** Exercise brief **
From the first line to the last, please print the entries exactly, omitting pictures.

** Extracted material **

*** Block opens ***

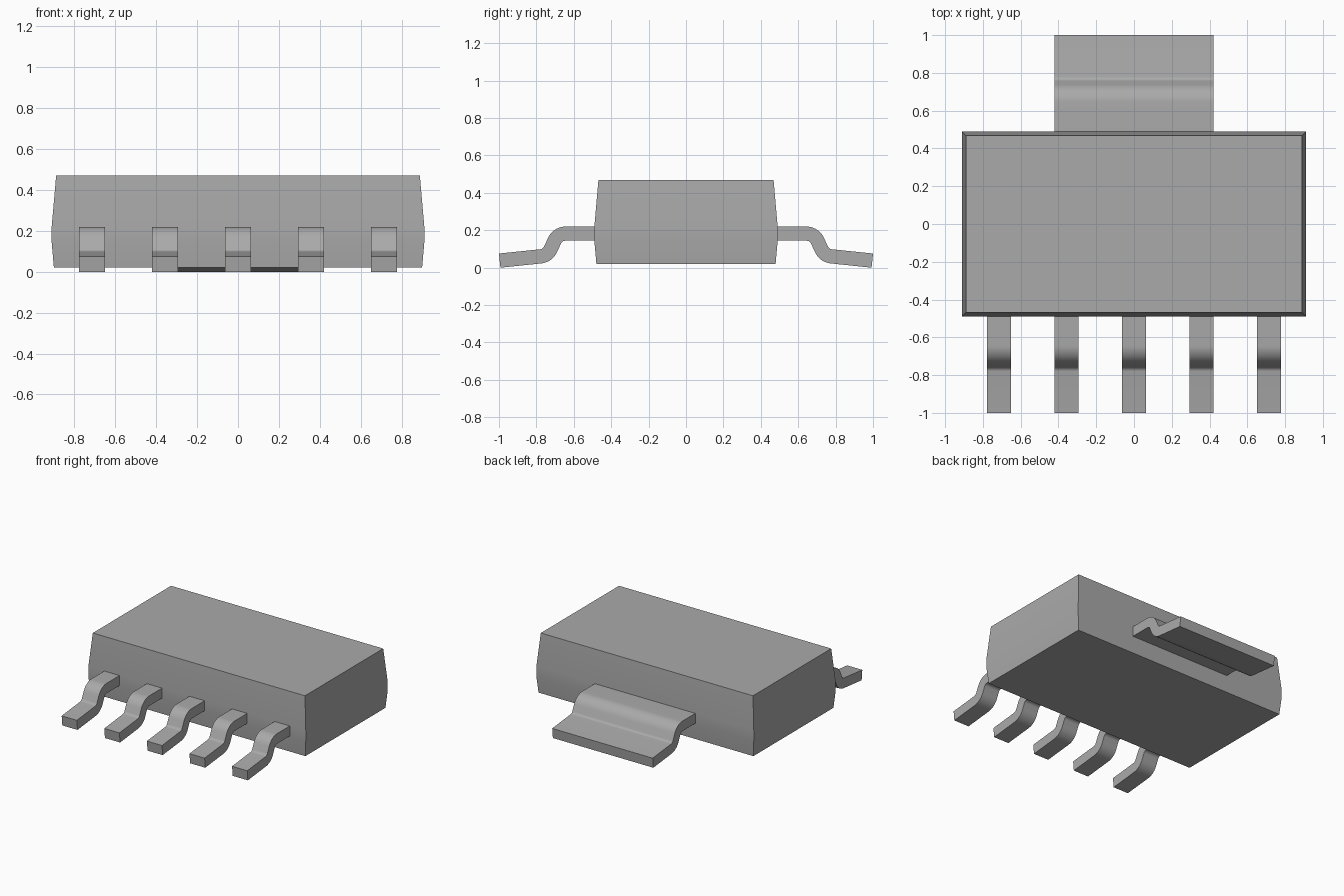
import bpy
import bmesh
from math import radians, sin, cos, tan
from mathutils import Vector

cube = bpy.data.objects.get("Cube")
if cube:
    bpy.data.objects.remove(cube)

grey = bpy.data.materials.new("plain grey")
grey.use_nodes = True
colour = (0.4, 0.4, 0.4, 1)
grey.diffuse_color = colour
grey.node_tree.nodes["Principled BSDF"].inputs["Base Color"].default_value = colour

T = 0.076                      # sheet metal thickness
LEAD_Z = 0.144                 # underside of the lead where it leaves the body
DRAFT = tan(radians(5))        # taper of the moulded body


def finish(name, bm):
    bmesh.ops.recalc_face_normals(bm, faces=bm.faces)
    mesh = bpy.data.meshes.new(name)
    bm.to_mesh(mesh)
    bm.free()
    mesh.materials.append(grey)
    obj = bpy.data.objects.new(name, mesh)
    bpy.context.collection.objects.link(obj)
    bpy.ops.object.select_all(action="DESELECT")
    obj.select_set(True)
    bpy.context.view_layer.objects.active = obj
    bpy.ops.object.shade_smooth_by_angle(angle=radians(30))
    return obj


def make_body():
    """Rectangular rings, widest in the band where the leads come out."""
    bm = bmesh.new()
    lo, hi, base, top = LEAD_Z, LEAD_Z + T, 0.02, 0.47
    rings = []
    for z, inset in ((base, (lo - base) * DRAFT), (lo, 0), (hi, 0),
                     (top, (top - hi) * DRAFT)):
        x, y = 0.911 - inset, 0.49 - inset
        rings.append([bm.verts.new((sx * x, sy * y, z))
                      for sx, sy in ((-1, -1), (1, -1), (1, 1), (-1, 1))])
    for a, b in zip(rings, rings[1:]):
        for i in range(4):
            j = (i + 1) % 4
            bm.faces.new((a[i], a[j], b[j], b[i]))
    bm.faces.new(rings[0])
    bm.faces.new(rings[-1])
    finish("body", bm)


def lead_profile():
    """Upper and lower edges of the S-bent lead, as (distance, height)."""
    r, bend, slope, steps = 0.026, radians(65), radians(5.8), 10
    upper, lower = [(0.45, LEAD_Z + T)], [(0.45, LEAD_Z)]
    # first bend, turning down
    c1 = Vector((0.645, LEAD_Z - r))
    for i in range(steps + 1):
        a = bend * i / steps
        n = Vector((sin(a), cos(a)))
        upper.append(c1 + n * (r + T))
        lower.append(c1 + n * r)
    # second bend, turning out to the sloping foot
    n, t = Vector((sin(bend), cos(bend))), Vector((cos(bend), -sin(bend)))
    c2 = c1 + n * (2 * r + T) + t * 0.05
    for i in range(steps + 1):
        a = bend + (slope - bend) * i / steps
        n = Vector((sin(a), cos(a)))
        upper.append(c2 - n * r)
        lower.append(c2 - n * (r + T))
    # foot with a square-cut end
    t = Vector((cos(slope), -sin(slope)))
    tip = upper[-1] + t * ((1 - upper[-1].x) / t.x)
    upper.append(tip)
    lower.append(tip - n * T)
    drop = lower[-1].y
    return upper, lower, drop


def make_lead(name, x, width, side):
    """Extrude the lead profile across its width; side is -1 front, 1 back."""
    bm = bmesh.new()
    upper, lower, drop = lead_profile()
    count = len(upper)
    outline = list(upper) + list(reversed(lower))
    # settle the foot onto the ground, keeping the root level
    pts = [(d, z - drop * max(0, min(1, (d - 0.65) / 0.15))) for d, z in outline]
    left, right = [[bm.verts.new((x + s * width / 2, side * d, z))
                    for d, z in pts] for s in (1, -1)]
    total = len(pts)
    for i in range(total):
        j = (i + 1) % total
        bm.faces.new((left[i], left[j], right[j], right[i]))
    for row in (left, right):
        for i in range(count - 1):
            k = total - 1 - i
            bm.faces.new((row[i], row[i + 1], row[k - 1], row[k]))
    finish(name, bm)


make_body()
for i in range(5):
    make_lead(f"pin_{i + 1}", (i - 2) * 0.357, 0.127, -1)
make_lead("heat_tab", 0, 0.842, 1)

*** Block closes ***

** Task response **
import bpy
import bmesh
from math import radians, sin, cos, tan
from mathutils import Vector

cube = bpy.data.objects.get("Cube")
if cube:
    bpy.data.objects.remove(cube)

grey = bpy.data.materials.new("plain grey")
grey.use_nodes = True
colour = (0.4, 0.4, 0.4, 1)
grey.diffuse_color = colour
grey.node_tree.nodes["Principled BSDF"].inputs["Base Color"].default_value = colour

T = 0.076                      # sheet metal thickness
LEAD_Z = 0.144                 # underside of the lead where it leaves the body
DRAFT = tan(radians(5))        # taper of the moulded body


def finish(name, bm):
    bmesh.ops.recalc_face_normals(bm, faces=bm.faces)
    mesh = bpy.data.meshes.new(name)
    bm.to_mesh(mesh)
    bm.free()
    mesh.materials.append(grey)
    obj = bpy.data.objects.new(name, mesh)
    bpy.context.collection.objects.link(obj)
    bpy.ops.object.select_all(action="DESELECT")
    obj.select_set(True)
    bpy.context.view_layer.objects.active = obj
    bpy.ops.object.shade_smooth_by_angle(angle=radians(30))
    return obj


def make_body():
    """Rectangular rings, widest in the band where the leads come out."""
    bm = bmesh.new()
    lo, hi, base, top = LEAD_Z, LEAD_Z + T, 0.02, 0.47
    rings = []
    for z, inset in ((base, (lo - base) * DRAFT), (lo, 0), (hi, 0),
                     (top, (top - hi) * DRAFT)):
        x, y = 0.911 - inset, 0.49 - inset
        rings.append([bm.verts.new((sx * x, sy * y, z))
                      for sx, sy in ((-1, -1), (1, -1), (1, 1), (-1, 1))])
    for a, b in zip(rings, rings[1:]):
        for i in range(4):
            j = (i + 1) % 4
            bm.faces.new((a[i], a[j], b[j], b[i]))
    bm.faces.new(rings[0])
    bm.faces.new(rings[-1])
    finish("body", bm)


def lead_profile():
    """Upper and lower edges of the S-bent lead, as (distance, height)."""
    r, bend, slope, steps = 0.026, radians(65), radians(5.8), 10
    upper, lower = [(0.45, LEAD_Z + T)], [(0.45, LEAD_Z)]
    # first bend, turning down
    c1 = Vector((0.645, LEAD_Z - r))
    for i in range(steps + 1):
        a = bend * i / steps
        n = Vector((sin(a), cos(a)))
        upper.append(c1 + n * (r + T))
        lower.append(c1 + n * r)
    # second bend, turning out to the sloping foot
    n, t = Vector((sin(bend), cos(bend))), Vector((cos(bend), -sin(bend)))
    c2 = c1 + n * (2 * r + T) + t * 0.05
    for i in range(steps + 1):
        a = bend + (slope - bend) * i / steps
        n = Vector((sin(a), cos(a)))
        upper.append(c2 - n * r)
        lower.append(c2 - n * (r + T))
    # foot with a square-cut end
    t = Vector((cos(slope), -sin(slope)))
    tip = upper[-1] + t * ((1 - upper[-1].x) / t.x)
    upper.append(tip)
    lower.append(tip - n * T)
    drop = lower[-1].y
    return upper, lower, drop


def make_lead(name, x, width, side):
    """Extrude the lead profile across its width; side is -1 front, 1 back."""
    bm = bmesh.new()
    upper, lower, drop = lead_profile()
    count = len(upper)
    outline = list(upper) + list(reversed(lower))
    # settle the foot onto the ground, keeping the root level
    pts = [(d, z - drop * max(0, min(1, (d - 0.65) / 0.15))) for d, z in outline]
    left, right = [[bm.verts.new((x + s * width / 2, side * d, z))
                    for d, z in pts] for s in (1, -1)]
    total = len(pts)
    for i in range(total):
        j = (i + 1) % total
        bm.faces.new((left[i], left[j], right[j], right[i]))
    for row in (left, right):
        for i in range(count - 1):
            k = total - 1 - i
            bm.faces.new((row[i], row[i + 1], row[k - 1], row[k]))
    finish(name, bm)


make_body()
for i in range(5):
    make_lead(f"pin_{i + 1}", (i - 2) * 0.357, 0.127, -1)
make_lead("heat_tab", 0, 0.842, 1)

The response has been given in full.